Even before World War I began slaughtering millions of people for relatively little reason, a number of European artists thought we should hit the ‘re-set” button on Western culture.
But it was especially during the war — in Zurich, New York, Berlin and Paris — that tiny groups of artists, often independently, began openly mocking not just the military and political insanity of their governments but cultural norms, social conventions, bedrock ideas: order, reason, beauty, sanity, reality.
This outburst was called Dada, and it was shaped by outrageous stage performances and artworks of serious nonsense or amusing negation. Dada: perhaps our first great instance of creative destruction. For such a supposedly juvenile and nihilistic movement, it unleashed artists. Marcel Duchamp turned a urinal on its side and signed it “R. Mutt” — the first conceptual piece. The first performance art: Hugo Ball dressed up as a “magic bishop” and at the Cabaret Voltaire chanted the nonsense words of I Zimbra (later used by the Talking Heads as a song lyric). Installation art and the recycled collage: Kurt Schwitters took cast-off stuff and transformed an entire floor of his German house into something of private shrine he called Merzbau.

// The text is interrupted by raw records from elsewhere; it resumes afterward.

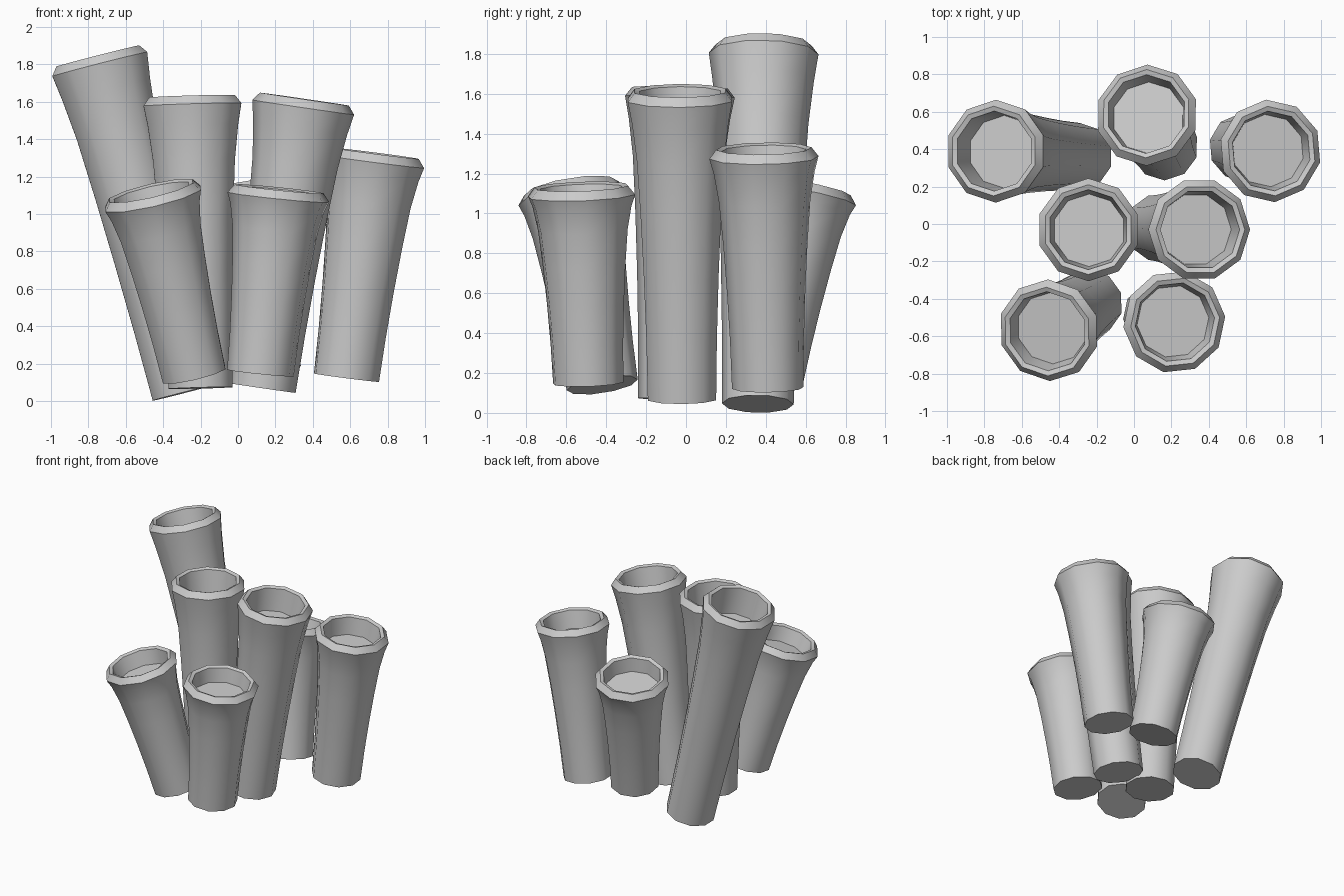
import bpy, bmesh, math
from mathutils import Vector

if "Cube" in bpy.data.objects:
    bpy.data.objects.remove(bpy.data.objects["Cube"])

SIDES = 10

# Outer wall: (fraction of length, radius)
WALL = [(0, .180), (.2, .186), (.4, .197), (.6, .212), (.78, .230), (.9, .254)]


def tube(name, base, top, spin):
    """Flared, hollow-topped tube whose axis runs from base to top."""
    base, top = Vector(base), Vector(top)
    axis = top - base
    length = axis.length
    rot = Vector((0, 0, 1)).rotation_difference(axis)
    # Wall, bevelled lip, then down into the shallow cup
    profile = [(f * length, r) for f, r in WALL]
    profile += [(length - .045, .275), (length, .240), (length - .01, .214),
                (length - .12 * length, .194)]
    bm = bmesh.new()
    rings = []
    for h, r in profile:
        ring = []
        for i in range(SIDES):
            a = math.radians(spin) + math.tau * i / SIDES
            ring.append(bm.verts.new(base + rot @ Vector((r * math.cos(a), r * math.sin(a), h))))
        rings.append(ring)
    for lo, hi in zip(rings, rings[1:]):
        for i in range(SIDES):
            j = (i + 1) % SIDES
            bm.faces.new((lo[i], lo[j], hi[j], hi[i]))
    # Underside cap and cup floor
    bm.faces.new(rings[0][::-1])
    bm.faces.new(rings[-1])
    mesh = bpy.data.meshes.new(name)
    bm.to_mesh(mesh)
    bm.free()
    obj = bpy.data.objects.new(name, mesh)
    bpy.context.collection.objects.link(obj)
    bpy.ops.object.select_all(action='DESELECT')
    obj.select_set(True)
    bpy.context.view_layer.objects.active = obj
    bpy.ops.object.shade_smooth_by_angle(angle=math.radians(38))


# Cluster of seven tubes: name, base centre, top centre, spin
tube("tall_left_tube", (-.29, .36, .045), (-.75, .39, 1.845), 90)
tube("centre_tube", (-.20, -.06, .07), (-.245, -.03, 1.63), 90)
tube("centre_right_tube", (.13, -.02, .07), (.355, -.03, 1.615), 0)
tube("front_left_tube", (-.235, -.42, .14), (-.465, -.575, 1.125), 90)
tube("front_tube", (.12, -.49, .15), (.22, -.525, 1.135), 6)
tube("right_tube", (.58, .41, .125), (.735, .39, 1.325), 95)
tube("back_tube", (.165, .41, .18), (.065, .59, 1.135), 90)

For better and worse, such efforts — plus Tristan Tzara’s manic efforts at self-promotion and subverting media and advertising — continue to bedevil (or enliven) the artworld.
For Think, Art & Seek’s Jerome Weeks talks with Jed Rasula, distinguished professor of English at the University of Georgia and author of a new narrative history, Destruction Was My Beatrice: Dada and the Unmaking of the 20th Century.